DreamWorks to Produce 300 Hours of Programming for Netflix

In the continuing evolution of the on-demand streaming deal between Netflix and DreamWorks Animation, it was reported earlier this week that DreamWorks will produce more than 300 hours of original programming for the popular streaming media outlet.

The new content, which will be inspired by characters from existing DreamWorks franchises like Shrek, Kung Fu Panda and Madagascar, as well as properties from the recently acquired Classic Media library (Casper the Friendly Ghost, Lassie, Rocky and Bullwinkle, among others) will begin to air in 2014.

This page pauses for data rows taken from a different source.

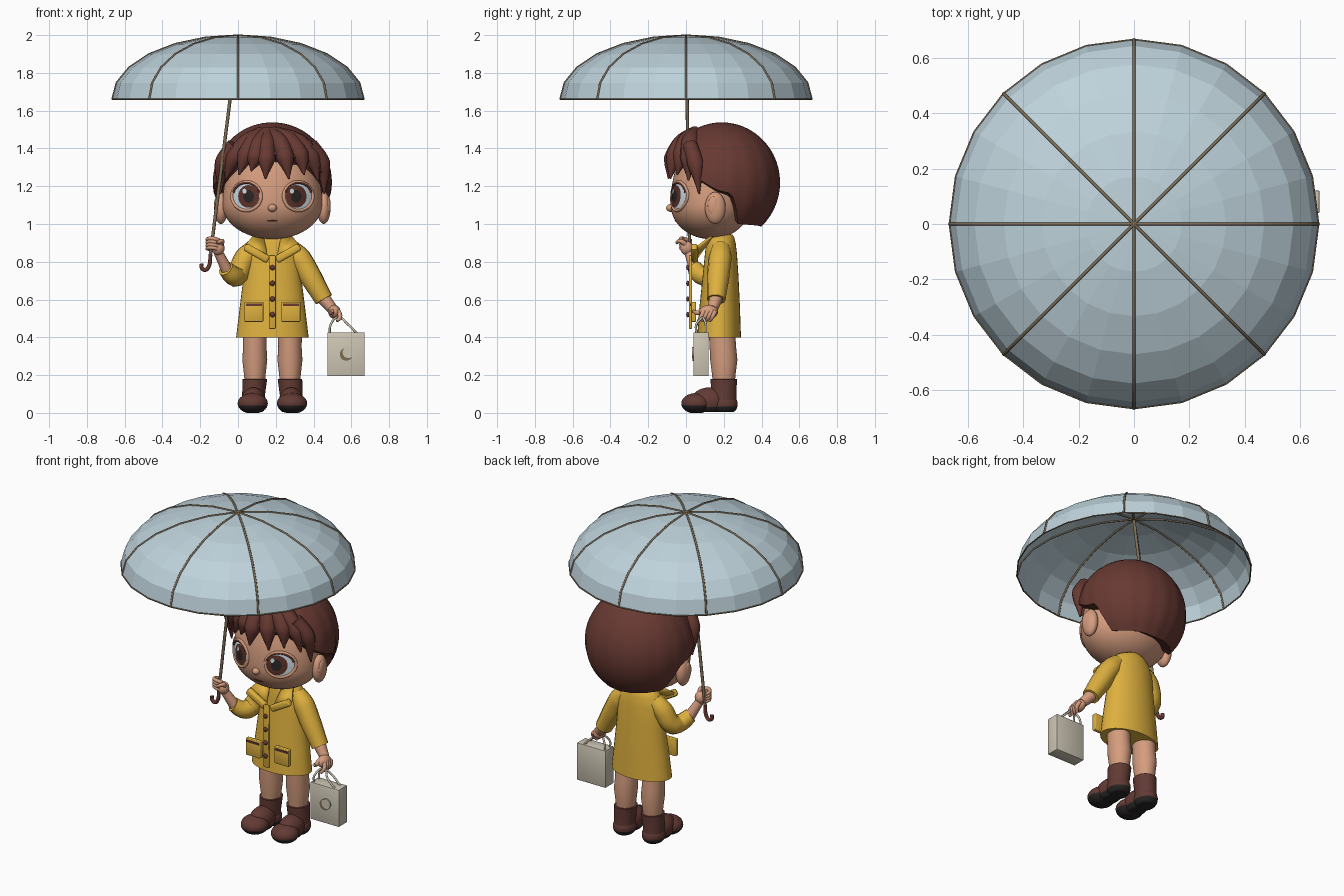
import bpy, bmesh, math
from math import sin, cos, pi, radians, sqrt
from mathutils import Vector, Matrix
from mathutils.bvhtree import BVHTree

if "Cube" in bpy.data.objects:
    bpy.data.objects.remove(bpy.data.objects["Cube"])

MID = 0.182  # centre line of the figure


def material(name, *rgb):
    lin = [((c / 255 + 0.055) / 1.055) ** 2.4 for c in rgb] + [1]
    m = bpy.data.materials.new(name)
    m.use_nodes = True
    m.diffuse_color = lin
    bsdf = next(n for n in m.node_tree.nodes if n.type == "BSDF_PRINCIPLED")
    bsdf.inputs["Base Color"].default_value = lin
    return m


skin = material("warm skin", 212, 156, 126)
brown = material("chestnut hair", 104, 57, 50)
boot = material("boot leather", 98, 58, 52)
yellow = material("raincoat yellow", 222, 176, 62)
blue = material("canopy pale blue", 190, 210, 219)
cream = material("bag cream", 205, 198, 180)
metal = material("rib bronze", 124, 109, 86)
black = material("sole black", 40, 37, 36)
white = material("eye white", 205, 219, 228)
iris = material("iris brown", 92, 50, 40)


def finish(name, bm, mats, smooth=True):
    bmesh.ops.recalc_face_normals(bm, faces=bm.faces)
    me = bpy.data.meshes.new(name)
    bm.to_mesh(me)
    bm.free()
    ob = bpy.data.objects.new(name, me)
    bpy.context.collection.objects.link(ob)
    for m in mats if isinstance(mats, list) else [mats]:
        me.materials.append(m)
    if smooth:
        bpy.ops.object.select_all(action="DESELECT")
        ob.select_set(True)
        bpy.context.view_layer.objects.active = ob
        bpy.ops.object.shade_smooth_by_angle(angle=radians(45))
    return ob


def ball_mesh(c, r, seg=32):
    bm = bmesh.new()
    mat = Matrix.Translation(c) @ Matrix.Diagonal((*r, 1))
    bmesh.ops.create_uvsphere(bm, u_segments=seg, v_segments=seg // 2, radius=1, matrix=mat)
    return bm


def ball(name, c, r, mat, seg=24):
    return finish(name, ball_mesh(c, r, seg), mat)


def box(name, c, size, mat, tilt=0, bevel=0.004):
    bm = bmesh.new()
    m = Matrix.Translation(c) @ Matrix.Rotation(tilt, 4, "Y") @ Matrix.Diagonal((*size, 1))
    bmesh.ops.create_cube(bm, size=1, matrix=m)
    if bevel:
        bmesh.ops.bevel(bm, geom=bm.edges[:], offset=bevel, segments=2, affect="EDGES", profile=0.5)
    return finish(name, bm, mat)


def disc(name, c, r, depth, mat):
    bm = bmesh.new()
    m = Matrix.Translation(c) @ Matrix.Rotation(pi / 2, 4, "X")
    bmesh.ops.create_cone(bm, cap_ends=True, segments=24, radius1=r, radius2=r, depth=depth, matrix=m)
    return finish(name, bm, mat)


def skin_rings(bm, rings, cap=True):
    for a, b in zip(rings, rings[1:]):
        for i in range(len(a)):
            j = (i + 1) % len(a)
            bm.faces.new((a[i], a[j], b[j], b[i]))
    if cap:
        bm.faces.new(rings[0])
        bm.faces.new(rings[-1])


def loft(name, sections, mat, n=32):
    """Stack of horizontal ellipses: x, y, z, rx, ry."""
    bm = bmesh.new()
    rings = [[bm.verts.new((x + rx * cos(2 * pi * i / n), y + ry * sin(2 * pi * i / n), z))
              for i in range(n)] for x, y, z, rx, ry in sections]
    skin_rings(bm, rings)
    return finish(name, bm, mat)


def tube(name, pts, radii, mat, smooth_path=True, cyclic=False):
    cu = bpy.data.curves.new(name, "CURVE")
    cu.dimensions = "3D"
    cu.bevel_depth = 1
    cu.bevel_resolution = 3
    cu.use_fill_caps = True
    cu.resolution_u = 6
    sp = cu.splines.new("BEZIER" if smooth_path else "POLY")
    ps = sp.bezier_points if smooth_path else sp.points
    ps.add(len(pts) - 1)
    for i, (p, q) in enumerate(zip(ps, pts)):
        p.co = q if smooth_path else (*q, 1)
        p.radius = radii[i] if isinstance(radii, (list, tuple)) else radii
        if smooth_path:
            p.handle_left_type = p.handle_right_type = "AUTO"
    sp.use_cyclic_u = cyclic
    tmp = bpy.data.objects.new("path", cu)
    bpy.context.collection.objects.link(tmp)
    me = bpy.data.meshes.new_from_object(tmp.evaluated_get(bpy.context.evaluated_depsgraph_get()))
    bpy.data.objects.remove(tmp)
    bm = bmesh.new()
    bm.from_mesh(me)
    for f in bm.faces:
        f.material_index = 0
    return finish(name, bm, mat)


# Umbrella: faceted canopy, eight ribs, rim, shaft and crook
R, H, BASE = 0.665, 0.338, 1.66
def dome(a, t):
    return (R * sin(t) * cos(a), R * sin(t) * sin(a), BASE + H * cos(t))
bm = bmesh.new()
rings = [[bm.verts.new(dome(radians(15 * i), radians(15 * k))) for i in range(24)] for k in range(1, 7)]
skin_rings(bm, rings, cap=False)
top = bm.verts.new(dome(0, 0))
for i in range(24):
    bm.faces.new((rings[0][i], rings[0][(i + 1) % 24], top))
finish("umbrella_canopy", bm, blue, smooth=False)
for k in range(8):
    tube(f"umbrella_rib_{k}", [dome(k * pi / 4, radians(15 * j)) for j in range(7)], 0.006, metal, False)
tube("umbrella_rim", [dome(radians(15 * i), pi / 2) for i in range(24)], 0.004, metal, False, True)
tube("umbrella_shaft", [(0, 0, 1.99), (-0.147, 0.02, 0.83)], 0.009, metal, False)
tube("umbrella_crook", [(-0.146, 0.02, 0.84), (-0.153, 0.02, 0.78), (-0.172, 0.02, 0.757),
                        (-0.192, 0.02, 0.768), (-0.194, 0.02, 0.79)], 0.011, brown)

# Head: round face with a shallow chin and a tall forehead
bm = ball_mesh((0, 0, 0), (0.265, 0.212, 1), 48)
for v in bm.verts:
    v.co.z *= 0.185 if v.co.z < 0 else 0.38
    v.co += Vector((MID, 0.13, 1.105))
surface = BVHTree.FromBMesh(bm)
finish("face", bm, skin)


def on_face(x, z, lift):
    p = surface.ray_cast(Vector((x, -1, z)), Vector((0, 1, 0)))[0]
    return (x, p.y - lift if p else 0.1, z)


def patch(name, x, z, rx, rz, lift, mat):
    bm = bmesh.new()
    rings = [[bm.verts.new(on_face(x + rx * k / 5 * cos(a * pi / 16), z + rz * k / 5 * sin(a * pi / 16), lift))
              for a in range(32)] for k in range(1, 6)]
    skin_rings(bm, rings, cap=False)
    bm.faces.new(rings[0])
    ob = finish(name, bm, mat)
    return ob


def arc(x, z, rx, rz, a0, a1, lift, n=12):
    return [on_face(x + rx * cos(radians(a0 + (a1 - a0) * i / n)),
                    z + rz * sin(radians(a0 + (a1 - a0) * i / n)), lift) for i in range(n + 1)]


ball("nose", (MID, -0.08, 1.085), (0.024, 0.025, 0.021), skin)
tube("mouth", [on_face(MID + d, 1.017, 0) for d in (-0.028, 0, 0.028)], [0.002, 0.004, 0.002], iris)
loft("neck", [(MID, 0.18, 0.88, 0.06, 0.06), (MID, 0.18, 0.98, 0.055, 0.055)], skin)
for s, side in ((1, "left"), (-1, "right")):
    ex = MID + s * 0.137
    patch(side + "_eye_white", ex, 1.147, 0.07, 0.068, 0.003, white)
    patch(side + "_iris", MID + s * 0.126, 1.146, 0.055, 0.06, 0.006, iris)
    patch(side + "_pupil", MID + s * 0.126, 1.146, 0.028, 0.034, 0.008, black)
    patch(side + "_glint", MID + s * 0.126 - 0.022, 1.174, 0.011, 0.013, 0.0095, white)
    tube(side + "_eyelid", arc(ex, 1.147, 0.077, 0.075, 0, 330, 0, 11), 0.009, skin, True, True)
    a = (15, 165)
    tube(side + "_lashes", arc(ex, 1.15, 0.071, 0.068, *a, 0.005), 0.006, iris)
    ball(side + "_ear", (MID + s * 0.272, 0.155, 1.085), (0.036, 0.055, 0.085), skin)
    ball(side + "_ear_hollow", (MID + s * 0.296, 0.145, 1.095), (0.013, 0.03, 0.05), skin)

# Hair: cap whose hem falls from the fringe to the nape, with soft strand grooves
HC, HR = Vector((MID, 0.19, 1.22)), Vector((0.318, 0.308, 0.318))
def hem(a):
    """Hem height by angle from the front."""
    keys = [(0, 1.37), (40, 1.34), (62, 1.25), (85, 1.18), (100, 1.16), (112, 1.0), (180, 0.985)]
    for (a0, z0), (a1, z1) in zip(keys, keys[1:]):
        if a <= a1:
            return z0 + (z1 - z0) * (a - a0) / (a1 - a0)
    return keys[-1][1]
bm = bmesh.new()
N, rings = 96, []
for k in range(1, 21):
    ring = []
    for i in range(N):
        a = 2 * pi * i / N
        deg = math.degrees(min(a, 2 * pi - a))
        t = k / 20 * math.acos((hem(deg) - HC.z) / HR.z)
        g = 1 - 0.018 * (k / 20) * (1 - abs(cos(9 * a)))
        ring.append(bm.verts.new((HC.x + HR.x * g * sin(t) * sin(a), HC.y - HR.y * g * sin(t) * cos(a),
                                  HC.z + HR.z * cos(t))))
    rings.append(ring)
skin_rings(bm, rings, cap=False)
for ring, z in ((rings[0], HC.z + HR.z), (rings[-1], 1.12)):
    pole = bm.verts.new((HC.x, HC.y, z))
    for i in range(N):
        bm.faces.new((ring[i], ring[(i + 1) % N], pole))
finish("hair_cap", bm, brown)

# Fringe: tapered locks following the cap
locks = [[(0.13, 1.49), (0.05, 1.43), (-0.02, 1.35), (-0.065, 1.24)],
         [(0.12, 1.49), (0.08, 1.43), (0.04, 1.36), (0.005, 1.26)],
         [(0.15, 1.49), (0.11, 1.42), (0.09, 1.35), (0.07, 1.28)],
         [(0.16, 1.49), (0.15, 1.42), (0.15, 1.34), (0.145, 1.24)],
         [(0.17, 1.49), (0.22, 1.43), (0.25, 1.35), (0.27, 1.24)],
         [(0.18, 1.49), (0.27, 1.44), (0.33, 1.36), (0.35, 1.26)],
         [(0.2, 1.49), (0.32, 1.43), (0.39, 1.35), (0.425, 1.23)]]
for n, lock in enumerate(locks):
    path = []
    for x, z in lock:
        d = 1 - ((x - HC.x) / HR.x) ** 2 - ((z - HC.z) / HR.z) ** 2
        path.append((x, HC.y - HR.y * sqrt(max(d, 0)) + 0.022, z))
    tube(f"fringe_lock_{n}", path, [0.03, 0.05, 0.048, 0.004], brown)
for s, side in ((1, "left"), (-1, "right")):
    tube(side + "_temple_lock", [(MID + s * 0.2, 0.02, 1.42), (MID + s * 0.262, 0.05, 1.32),
                                 (MID + s * 0.275, 0.07, 1.16)], [0.04, 0.045, 0.004], brown)

# Raincoat: flared body, collar, button strip and pockets standing off the front
loft("coat_body", [(MID, 0.175, 0.4, 0.192, 0.116), (MID, 0.178, 0.55, 0.174, 0.108),
                   (MID, 0.183, 0.72, 0.153, 0.095), (MID, 0.185, 0.84, 0.145, 0.085),
                   (MID, 0.185, 0.9, 0.125, 0.078), (MID, 0.185, 0.93, 0.098, 0.07),
                   (MID, 0.185, 0.945, 0.065, 0.06)], yellow)
box("button_strip", (MID, 0.024, 0.64), (0.036, 0.016, 0.39), yellow)
for k in range(4):
    ball(f"button_{k}", (MID, 0.01, 0.52 + 0.083 * k), (0.014, 0.009, 0.014), brown, 16)
for s, side in ((1, "left"), (-1, "right")):
    px = MID + s * 0.098
    box(side + "_pocket", (px, 0.04, 0.535), (0.1, 0.026, 0.105), yellow)
    box(side + "_pocket_slit", (px, 0.026, 0.572), (0.085, 0.008, 0.012), brown, 0, 0)
    box(side + "_collar_edge", (MID + s * 0.083, 0.045, 0.845), (0.145, 0.035, 0.042), yellow, -s * 0.52, 0.012)
    bm = bmesh.new()
    flap = [(0.022, 0.05, 0.82), (0.145, 0.06, 0.885), (0.1, 0.135, 0.942), (0.045, 0.12, 0.93)]
    bm.faces.new([bm.verts.new((MID + s * x, y, z)) for x, y, z in flap])
    flap_ob = finish(side + "_collar_flap", bm, yellow)
    flap_ob.modifiers.new("thickness", "SOLIDIFY").thickness = 0.012

# Arms: lowered left arm, raised right arm
tube("left_sleeve", [(0.275, 0.185, 0.875), (0.325, 0.18, 0.82), (0.385, 0.17, 0.72), (0.455, 0.16, 0.6)],
     [0.05, 0.062, 0.06, 0.05], yellow)
tube("left_forearm", [(0.45, 0.16, 0.61), (0.5, 0.14, 0.55)], [0.037, 0.028], skin)
ball("left_hand", (0.51, 0.12, 0.535), (0.033, 0.05, 0.036), skin)
tube("right_sleeve", [(0.09, 0.185, 0.875), (0.04, 0.175, 0.82), (-0.005, 0.14, 0.73), (-0.025, 0.09, 0.725),
                      (-0.065, 0.045, 0.765)], [0.05, 0.06, 0.058, 0.052, 0.043], yellow)
tube("right_forearm", [(-0.06, 0.05, 0.76), (-0.105, 0.015, 0.85)], [0.032, 0.025], skin)
ball("right_hand", (-0.105, 0.005, 0.872), (0.034, 0.034, 0.038), skin)
for k in range(4):
    d = 0.02 * k
    tube(f"left_finger_{k}", [(0.53, 0.155 - d, 0.54), (0.54, 0.14 - d, 0.51), (0.525, 0.125 - d, 0.485)],
         [0.013, 0.012, 0.008], skin)
    z = 0.865 + 0.016 * k
    tube(f"right_finger_{k}", [(-0.1, -0.015, z), (-0.135, -0.025, z + 0.01), (-0.162, 0.0, z + 0.006),
                               (-0.155, 0.03, z)], [0.012, 0.011, 0.01, 0.008], skin)
tube("left_thumb", [(0.5, 0.09, 0.545), (0.495, 0.06, 0.53), (0.5, 0.035, 0.54)], [0.015, 0.013, 0.008], skin)
tube("right_thumb", [(-0.09, 0.0, 0.89), (-0.085, -0.03, 0.91), (-0.11, -0.05, 0.9)], [0.014, 0.012, 0.008], skin)

# Legs and boots with dark soles
for s, side in ((1, "left"), (-1, "right")):
    x = MID + s * 0.093
    loft(side + "_leg", [(x, 0.2, 0.12, 0.05, 0.055), (x, 0.2, 0.2, 0.057, 0.062), (x, 0.2, 0.28, 0.066, 0.072),
                         (x, 0.195, 0.35, 0.062, 0.07), (x, 0.19, 0.44, 0.064, 0.07)], skin)
    bx = MID + s * 0.1
    loft(side + "_boot_shaft", [(bx, 0.2, 0.03, 0.062, 0.07), (bx, 0.2, 0.09, 0.06, 0.066),
                                (x, 0.2, 0.178, 0.065, 0.07), (x, 0.2, 0.18, 0.05, 0.05)], boot)
    for part, c, r in (("toe", (bx + s * 0.004, 0.055, 0.05), (0.08, 0.08, 0.055)),
                       ("instep", (bx, 0.125, 0.06), (0.066, 0.1, 0.075)),
                       ("heel", (bx, 0.2, 0.045), (0.066, 0.074, 0.06))):
        bm = ball_mesh(c, r)
        for v in bm.verts:
            v.co.z = max(v.co.z, 0.004 if part != "toe" else 0)
        for f in bm.faces:
            f.material_index = int(f.calc_center_median().z < 0.037)
        finish(f"{side}_boot_{part}", bm, [boot, black])

# Carrier bag with crescent badge and cord handles
box("bag", (0.571, 0.08, 0.31), (0.196, 0.08, 0.23), cream, 0, 0.002)
disc("bag_moon", (0.573, 0.039, 0.31), 0.034, 0.008, metal)
disc("bag_moon_cover", (0.584, 0.037, 0.32), 0.03, 0.009, cream)
for y, name in ((0.055, "front"), (0.105, "back")):
    tube(f"bag_{name}_handle", [(0.485, y, 0.42), (0.49, y, 0.465), (0.53, 0.09, 0.505),
                                (0.58, y, 0.47), (0.63, y, 0.42)], 0.006, cream)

The agreement is part of DreamWorks’ initiative to expand their entertainment brand by courting television production away from mainstream TV outlets like Cartoon Network and Nick, where its TV shows currently air. This will begin with the December Netflix debut of a new original series, Turbo F.A.S.T., based on the upcoming feature film Turbo, which will hit theaters on July 17. It will also offer Netflix exclusive streaming rights to a selection of DreamWorks animated films, including The Croods and their movie version of Mr. Peabody and Sherman, coming to theaters in March 2014.

For Netflix, the contract, which is the most significant first-run content deal in its history, is part of their ongoing efforts to beef up their selection of children’s programming, which is very popular among parents as it offers a commercial-free alternative for younger, more impressionable viewers. The streaming site did not renew a deal with Viacom for reruns of Nickelodeon cartoons, and will rely heavily on DreamWorks for kids’ content.

DreamWorks Animation CEO Jeffrey Katzenberg spoke about his company’s Netflix deal on CNBC:


  • Chappell Ellison

    Maybe now Jeffrey Katzenberg can convince Netflix to liberate animation from the Children & Family category in the site’s taxonomy?

  • Roberto Severino

    Somehow, I had been predicting that someone in the animation industry would see Netflix as a big opportunity to get their content out there and it’s happening sooner than I thought it would. I was hoping it would be an independent animator rather than some big company like Dreamworks.

    I still think that online programming is going to grow even bigger in the future and maybe to the point where television becomes more like a second thought in the eyes of many people just like with what’s been happening to the radio business. A lot of traditional networks are going to struggle dealing with the mentality of people watching television mainly for the sports and adapting to the times.

  • Alex Irish

    300 hours? I would hope the people producing this content will be well-compensated for their labours

  • superbiasedman

    How long will they be releasing this over? It seems like a worryingly high amount from a studio that recently mentioned plans for multiple films per year.

  • Dana B

    So just two weeks of programming? I wonder what they’ll go with. 1 or 2 shows, maybe shorts? And if it’s a huge hit, will DW continue to make more programming for Netflix or do the whole channel idea like they said before?

    Ugh, no more Shrek, please. What’s over and done with should stay that way when it has overstayed its’ welcome. Instead, they should look back at some of their properties that had great potential to be a fun series. You know, like the one people thought it was going to be complete crap due to abysmal advertising, but wind up surprising quite a few with its’ quirky humor and decent story(not the one that already has a t.v. series on the air for some weird reason). Like hell that’ll ever happen…

  • James Fox

    Why doesn’t DreamWorks do something convenient with the Classic Media library for Netflix like say… oh I don’t know… RELEASE THEM ALL FOR STREAMING!

  • http://www.spitandspite.com/ abel salazar

    Curious where they’ll be creating the animation (jobs) for this.

  • Shambrook

    I hope this means we’ll be able to watch the kung fu panda show at a regular time instead of whenever the fuck nick decide to air it that they have going now.

  • rnenno

    Isn’t it a bit too premature to start producing a Turbo tv series when the film it’s based on hasn’t even come out yet? What happens if (and I suspect will) the film flops? Katzenberg needs to slow down and see if he has a viable property first before he starts throwing money at it.